Dataset excerpts:
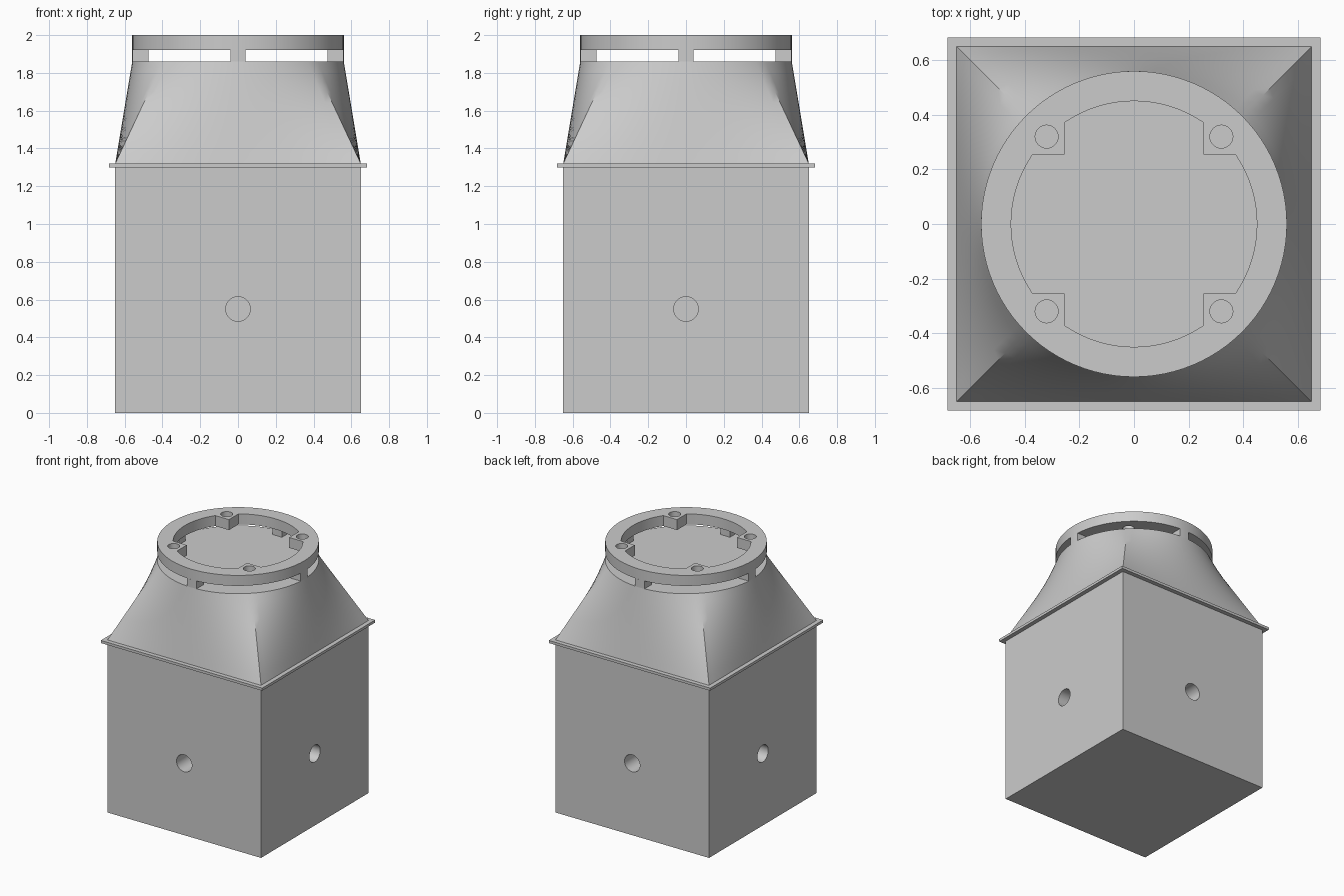
import bpy, bmesh, math
from mathutils import Matrix, Vector

cube = bpy.data.objects.get("Cube")
if cube:
    bpy.data.objects.remove(cube)

HALF = 0.65        # half width of the box
R_OUT, R_IN = 0.56, 0.45
Z_BOX, Z_LOFT, Z_NECK, Z_RING, Z_TOP = 1.30, 1.32, 1.86, 1.92, 2.0

grey = bpy.data.materials.new("plain grey")
grey.use_nodes = True
grey.diffuse_color = (0.6, 0.6, 0.6, 1)
bsdf = next(n for n in grey.node_tree.nodes if n.type == "BSDF_PRINCIPLED")
bsdf.inputs["Base Color"].default_value = grey.diffuse_color


def select(obj):
    bpy.ops.object.select_all(action="DESELECT")
    obj.select_set(True)
    bpy.context.view_layer.objects.active = obj


def smooth(obj, degrees=30):
    select(obj)
    bpy.ops.object.shade_smooth_by_angle(angle=math.radians(degrees))


def add_mesh(name, bm):
    bmesh.ops.recalc_face_normals(bm, faces=bm.faces)
    mesh = bpy.data.meshes.new(name)
    bm.to_mesh(mesh)
    bm.free()
    mesh.materials.append(grey)
    obj = bpy.data.objects.new(name, mesh)
    bpy.context.collection.objects.link(obj)
    return obj


def block(name, half, z0, z1):
    bm = bmesh.new()
    bmesh.ops.create_cube(bm, size=1, matrix=Matrix.Translation((0, 0, (z0 + z1) / 2))
                          @ Matrix.Diagonal((2 * half, 2 * half, z1 - z0, 1)))
    return add_mesh(name, bm)


def arc(radius, a0, a1, n, cx=0, cy=0):
    return [(cx + radius * math.cos(a0 + (a1 - a0) * i / n),
             cy + radius * math.sin(a0 + (a1 - a0) * i / n)) for i in range(n + 1)]


def circle(radius, n, cx=0, cy=0):
    return arc(radius, 0, math.tau, n, cx, cy)[:-1]


def plate(name, outlines, z0, z1):
    """Flat filled outlines (inner ones become holes) pulled up from z0 to z1."""
    curve = bpy.data.curves.new(name, "CURVE")
    curve.dimensions, curve.fill_mode = "2D", "BOTH"
    curve.extrude = (z1 - z0) / 2
    for pts in outlines:
        spline = curve.splines.new("POLY")
        spline.points.add(len(pts) - 1)
        for p, (x, y) in zip(spline.points, pts):
            p.co = (x, y, 0, 1)
        spline.use_cyclic_u = True
    temp = bpy.data.objects.new(name, curve)
    bpy.context.collection.objects.link(temp)
    bpy.context.view_layer.update()
    mesh = bpy.data.meshes.new_from_object(temp.evaluated_get(bpy.context.evaluated_depsgraph_get()))
    bpy.data.objects.remove(temp)
    bm = bmesh.new()
    bm.from_mesh(mesh)
    bpy.data.meshes.remove(mesh)
    bmesh.ops.remove_doubles(bm, verts=bm.verts, dist=1e-5)
    bmesh.ops.translate(bm, verts=bm.verts, vec=(0, 0, (z0 + z1) / 2))
    obj = add_mesh(name, bm)
    smooth(obj)
    return obj


# Box with one blind round hole in each side
box = block("box", HALF, 0, Z_BOX)
bm = bmesh.new()
for k in range(4):
    turn = Matrix.Rotation(k * math.pi / 2, 4, "Z")
    bmesh.ops.create_cone(bm, cap_ends=True, segments=48, radius1=0.065, radius2=0.065, depth=0.3,
                          matrix=turn @ Matrix.Translation((HALF, 0, 0.55))
                          @ Matrix.Rotation(math.pi / 2, 4, "Y"))
cutter = add_mesh("hole_cutter", bm)
cutter.hide_render = True
cut = box.modifiers.new("holes", "BOOLEAN")
cut.operation, cut.solver, cut.object = "DIFFERENCE", "EXACT", cutter
select(box)
bpy.ops.object.modifier_apply(modifier=cut.name)
bpy.data.objects.remove(cutter)
smooth(box)

# Thin flange between box and hood
block("flange", 0.683, Z_BOX, Z_LOFT)

# Hood: ruled transition from a square to a circle
SIDE, LEVELS = 24, 10
bm = bmesh.new()
rings = []
for j in range(LEVELS + 1):
    t = j / LEVELS
    ring = []
    for k in range(4):
        turn = Matrix.Rotation(k * math.pi / 2, 3, "Z")
        for i in range(SIDE):
            u = 2 * i / SIDE - 1
            low = Vector((HALF, HALF * u, Z_LOFT))
            a = u * math.pi / 4
            high = Vector((R_OUT * math.cos(a), R_OUT * math.sin(a), Z_NECK))
            ring.append(bm.verts.new(turn @ low.lerp(high, t)))
    rings.append(ring)
count = 4 * SIDE
for lower, upper in zip(rings, rings[1:]):
    for i in range(count):
        n = (i + 1) % count
        bm.faces.new((lower[i], lower[n], upper[n], upper[i]))
bm.faces.new(rings[0])
bm.faces.new(rings[-1])
smooth(add_mesh("hood", bm))

# Four short posts carrying the ring
half_angle = math.asin(0.04 / R_OUT)
for k, side in enumerate(("left", "back", "right", "front")):
    a = k * math.pi / 2
    outline = (arc(R_OUT, a - half_angle, a + half_angle, 4)
               + arc(0.475, a + half_angle * 1.18, a - half_angle * 1.18, 4))
    plate(side + "_post", [outline], Z_NECK, Z_RING)

# Top ring with four square lugs, each with a screw hole
LUG, SCREW = 0.255, 0.32
edge = math.asin(LUG / R_IN)
inner, holes = [], []
for k in range(4):
    a = k * math.pi / 2
    inner += arc(R_IN, a - edge, a + edge, 20)
    corner = a + math.pi / 4
    inner.append((LUG * math.sqrt(2) * math.cos(corner), LUG * math.sqrt(2) * math.sin(corner)))
    r = SCREW * math.sqrt(2)
    holes.append(circle(0.042, 32, r * math.cos(corner), r * math.sin(corner)))
plate("top_ring", [circle(R_OUT, count), inner] + holes, Z_RING, Z_TOP)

● **Work to complete**
Retype all the data exactly. Omit pictures.

● **Answer to this task**
import bpy, bmesh, math
from mathutils import Matrix, Vector

cube = bpy.data.objects.get("Cube")
if cube:
    bpy.data.objects.remove(cube)

HALF = 0.65        # half width of the box
R_OUT, R_IN = 0.56, 0.45
Z_BOX, Z_LOFT, Z_NECK, Z_RING, Z_TOP = 1.30, 1.32, 1.86, 1.92, 2.0

grey = bpy.data.materials.new("plain grey")
grey.use_nodes = True
grey.diffuse_color = (0.6, 0.6, 0.6, 1)
bsdf = next(n for n in grey.node_tree.nodes if n.type == "BSDF_PRINCIPLED")
bsdf.inputs["Base Color"].default_value = grey.diffuse_color


def select(obj):
    bpy.ops.object.select_all(action="DESELECT")
    obj.select_set(True)
    bpy.context.view_layer.objects.active = obj


def smooth(obj, degrees=30):
    select(obj)
    bpy.ops.object.shade_smooth_by_angle(angle=math.radians(degrees))


def add_mesh(name, bm):
    bmesh.ops.recalc_face_normals(bm, faces=bm.faces)
    mesh = bpy.data.meshes.new(name)
    bm.to_mesh(mesh)
    bm.free()
    mesh.materials.append(grey)
    obj = bpy.data.objects.new(name, mesh)
    bpy.context.collection.objects.link(obj)
    return obj


def block(name, half, z0, z1):
    bm = bmesh.new()
    bmesh.ops.create_cube(bm, size=1, matrix=Matrix.Translation((0, 0, (z0 + z1) / 2))
                          @ Matrix.Diagonal((2 * half, 2 * half, z1 - z0, 1)))
    return add_mesh(name, bm)


def arc(radius, a0, a1, n, cx=0, cy=0):
    return [(cx + radius * math.cos(a0 + (a1 - a0) * i / n),
             cy + radius * math.sin(a0 + (a1 - a0) * i / n)) for i in range(n + 1)]


def circle(radius, n, cx=0, cy=0):
    return arc(radius, 0, math.tau, n, cx, cy)[:-1]


def plate(name, outlines, z0, z1):
    """Flat filled outlines (inner ones become holes) pulled up from z0 to z1."""
    curve = bpy.data.curves.new(name, "CURVE")
    curve.dimensions, curve.fill_mode = "2D", "BOTH"
    curve.extrude = (z1 - z0) / 2
    for pts in outlines:
        spline = curve.splines.new("POLY")
        spline.points.add(len(pts) - 1)
        for p, (x, y) in zip(spline.points, pts):
            p.co = (x, y, 0, 1)
        spline.use_cyclic_u = True
    temp = bpy.data.objects.new(name, curve)
    bpy.context.collection.objects.link(temp)
    bpy.context.view_layer.update()
    mesh = bpy.data.meshes.new_from_object(temp.evaluated_get(bpy.context.evaluated_depsgraph_get()))
    bpy.data.objects.remove(temp)
    bm = bmesh.new()
    bm.from_mesh(mesh)
    bpy.data.meshes.remove(mesh)
    bmesh.ops.remove_doubles(bm, verts=bm.verts, dist=1e-5)
    bmesh.ops.translate(bm, verts=bm.verts, vec=(0, 0, (z0 + z1) / 2))
    obj = add_mesh(name, bm)
    smooth(obj)
    return obj


# Box with one blind round hole in each side
box = block("box", HALF, 0, Z_BOX)
bm = bmesh.new()
for k in range(4):
    turn = Matrix.Rotation(k * math.pi / 2, 4, "Z")
    bmesh.ops.create_cone(bm, cap_ends=True, segments=48, radius1=0.065, radius2=0.065, depth=0.3,
                          matrix=turn @ Matrix.Translation((HALF, 0, 0.55))
                          @ Matrix.Rotation(math.pi / 2, 4, "Y"))
cutter = add_mesh("hole_cutter", bm)
cutter.hide_render = True
cut = box.modifiers.new("holes", "BOOLEAN")
cut.operation, cut.solver, cut.object = "DIFFERENCE", "EXACT", cutter
select(box)
bpy.ops.object.modifier_apply(modifier=cut.name)
bpy.data.objects.remove(cutter)
smooth(box)

# Thin flange between box and hood
block("flange", 0.683, Z_BOX, Z_LOFT)

# Hood: ruled transition from a square to a circle
SIDE, LEVELS = 24, 10
bm = bmesh.new()
rings = []
for j in range(LEVELS + 1):
    t = j / LEVELS
    ring = []
    for k in range(4):
        turn = Matrix.Rotation(k * math.pi / 2, 3, "Z")
        for i in range(SIDE):
            u = 2 * i / SIDE - 1
            low = Vector((HALF, HALF * u, Z_LOFT))
            a = u * math.pi / 4
            high = Vector((R_OUT * math.cos(a), R_OUT * math.sin(a), Z_NECK))
            ring.append(bm.verts.new(turn @ low.lerp(high, t)))
    rings.append(ring)
count = 4 * SIDE
for lower, upper in zip(rings, rings[1:]):
    for i in range(count):
        n = (i + 1) % count
        bm.faces.new((lower[i], lower[n], upper[n], upper[i]))
bm.faces.new(rings[0])
bm.faces.new(rings[-1])
smooth(add_mesh("hood", bm))

# Four short posts carrying the ring
half_angle = math.asin(0.04 / R_OUT)
for k, side in enumerate(("left", "back", "right", "front")):
    a = k * math.pi / 2
    outline = (arc(R_OUT, a - half_angle, a + half_angle, 4)
               + arc(0.475, a + half_angle * 1.18, a - half_angle * 1.18, 4))
    plate(side + "_post", [outline], Z_NECK, Z_RING)

# Top ring with four square lugs, each with a screw hole
LUG, SCREW = 0.255, 0.32
edge = math.asin(LUG / R_IN)
inner, holes = [], []
for k in range(4):
    a = k * math.pi / 2
    inner += arc(R_IN, a - edge, a + edge, 20)
    corner = a + math.pi / 4
    inner.append((LUG * math.sqrt(2) * math.cos(corner), LUG * math.sqrt(2) * math.sin(corner)))
    r = SCREW * math.sqrt(2)
    holes.append(circle(0.042, 32, r * math.cos(corner), r * math.sin(corner)))
plate("top_ring", [circle(R_OUT, count), inner] + holes, Z_RING, Z_TOP)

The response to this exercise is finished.